Bink is a quiet one. Of course, she's also off of her rocker, as far as most of her friends even within the Etherites are concerned. Obsessed with her concept of "Transtemporality," she has been a fixture in the labs of UC-Berkeley for as long as anyone can remember. She's got transcripts going back every year for at least the last decade, and shows up for more classes than any student in their right mind ought to, but remains a mystery in terms of her actual status. In fact, she become something of a campus legend, and among certain of the more traditionally geeky social groups you're not considered to have arrived on campus until you've been "Binked" (i.e. hauled off into a long, fascinating discussion on some utterly bizarre subject or other). Even her rare critics speak highly of her as a person; they simply can't understand what she's talking about most of the time.
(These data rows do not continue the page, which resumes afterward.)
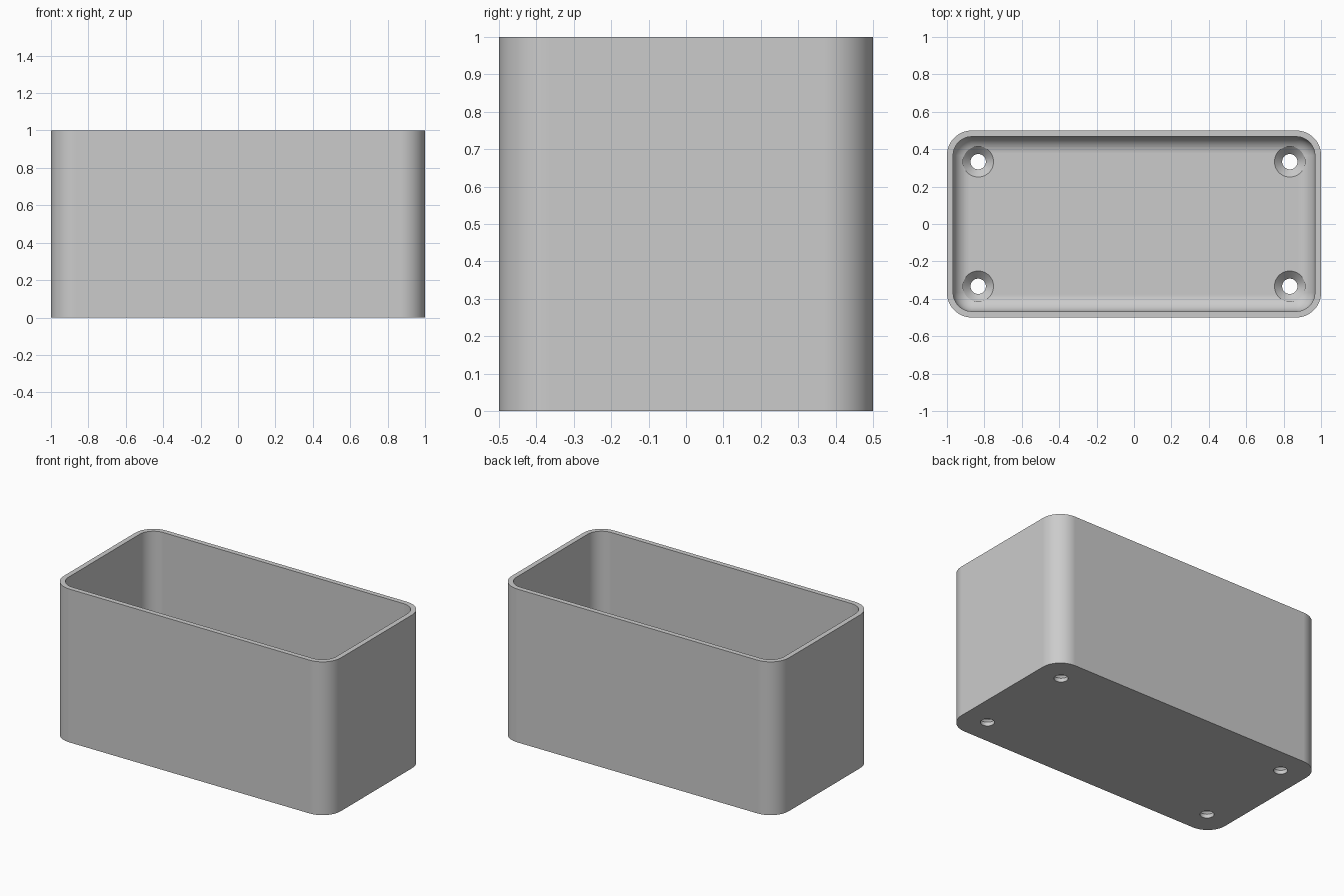
import bpy, bmesh, math

cube = bpy.data.objects.get("Cube")
if cube:
    bpy.data.objects.remove(cube, do_unlink=True)

HALF_X, HALF_Y, HEIGHT = 1.0, 0.5, 1.0
WALL, FLOOR = 0.033, 0.067
CORNER, FILLET = 0.133, 0.09
SEGS = 12

grey = bpy.data.materials.new("light grey")
grey.use_nodes = True
colour = (0.6, 0.6, 0.6, 1)
grey.diffuse_color = colour
grey.node_tree.nodes["Principled BSDF"].inputs["Base Color"].default_value = colour


def rounded_loop(bm, inset, z):
    """Rounded rectangle of vertices, inset from the outer outline."""
    r = CORNER - inset
    cx, cy = HALF_X - CORNER, HALF_Y - CORNER
    verts = []
    for q, (sx, sy) in enumerate([(1, 1), (-1, 1), (-1, -1), (1, -1)]):
        for i in range(SEGS + 1):
            a = (q + i / SEGS) * math.pi / 2
            verts.append(bm.verts.new((sx * cx + r * math.cos(a),
                                       sy * cy + r * math.sin(a), z)))
    return verts


def bridge(bm, low, high):
    n = len(low)
    for i in range(n):
        j = (i + 1) % n
        bm.faces.new((low[i], low[j], high[j], high[i]))


def skin(bm, loops):
    """Close a stack of loops into a solid."""
    for low, high in zip(loops, loops[1:]):
        bridge(bm, low, high)
    bm.faces.new(loops[0][::-1])
    bm.faces.new(loops[-1])


def make_object(name, bm):
    bmesh.ops.recalc_face_normals(bm, faces=bm.faces)
    mesh = bpy.data.meshes.new(name)
    bm.to_mesh(mesh)
    bm.free()
    mesh.materials.append(grey)
    obj = bpy.data.objects.new(name, mesh)
    bpy.context.collection.objects.link(obj)
    return obj


# Open box: outer wall, rim, inner wall, rounded transition to the floor
bm = bmesh.new()
rings = [(0, 0), (0, HEIGHT), (WALL, HEIGHT)]
for i in range(SEGS + 1):
    a = i / SEGS * math.pi / 2
    rings.append((WALL + FILLET * (1 - math.cos(a)),
                  FLOOR + FILLET * (1 - math.sin(a))))
skin(bm, [rounded_loop(bm, inset, z) for inset, z in rings])
box = make_object("open_box", bm)

# Countersunk screw holes near the floor corners
bm = bmesh.new()
hole_profile = [(0.041, -0.1), (0.041, 0.025), (0.082, FLOOR), (0.082, 0.25)]
SIDES = 48
for sx in (-1, 1):
    for sy in (-1, 1):
        loops = []
        for r, z in hole_profile:
            loops.append([bm.verts.new((sx * 0.833 + r * math.cos(k * math.tau / SIDES),
                                        sy * 0.333 + r * math.sin(k * math.tau / SIDES), z))
                          for k in range(SIDES)])
        skin(bm, loops)
cutter = make_object("screw_hole_cutter", bm)
cutter.hide_render = True

# Cut the holes, then drop the helper
cut = box.modifiers.new("screw_holes", 'BOOLEAN')
cut.operation = 'DIFFERENCE'
cut.solver = 'EXACT'
cut.object = cutter
bpy.ops.object.select_all(action='DESELECT')
box.select_set(True)
bpy.context.view_layer.objects.active = box
bpy.ops.object.modifier_apply(modifier=cut.name)
bpy.data.objects.remove(cutter, do_unlink=True)

# Smooth rounded corners while keeping flat walls flat
bpy.ops.object.shade_smooth_by_angle(angle=math.radians(25))
weighted = box.modifiers.new("weighted_normals", 'WEIGHTED_NORMAL')
weighted.keep_sharp = True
Bink's latest enthusiasm, the latest in a long line of truly outré ideas, is discovering the power that the ancients labeled "pixie dust," and using it to power an engine with sheer imagination. This, she imagines, will outperform any sports car on the road, being environmentally sound to boot. The one drawback, though, its that her research inescapably shows that pixie dust comes from ground-up pixies, and how she's going to get those (or an unreasonable facsimile thereof) is anyone's guess.
Bink is a small woman in her mid-forties with long brown hair and elfin features. She is fine-boned, barely reaching five feet in height, and bounces from medieval garb to business suits depending on how she's feeling. Most observers will swear that her eyes are actually black, and hold a piercing gaze. She wears an alexandrite ring on her right hand that changes color depending upon the light, and when no one important is looking, she likes to make the thing sparkle using her special "polychromatic handheld laser generator," a toy with no other purpose. Bink was in a severe motorcycle accident several years back and sometimes walks with a limp.
Bink talks a million miles an hour. Her enthusiasm is contagious; once not of her presence, people shake their heads at what she's doing, but while they're listening to her, they're hers. She makes sharp, animated gestures when speaking... to illustrate her point or just to work off nervous energy. Her favorite phrase is "Wanna see something neat?"; it generally crops up at least three times per conversation.
- CTD. Immortal Eyes: The Toybox, pp. 136-137.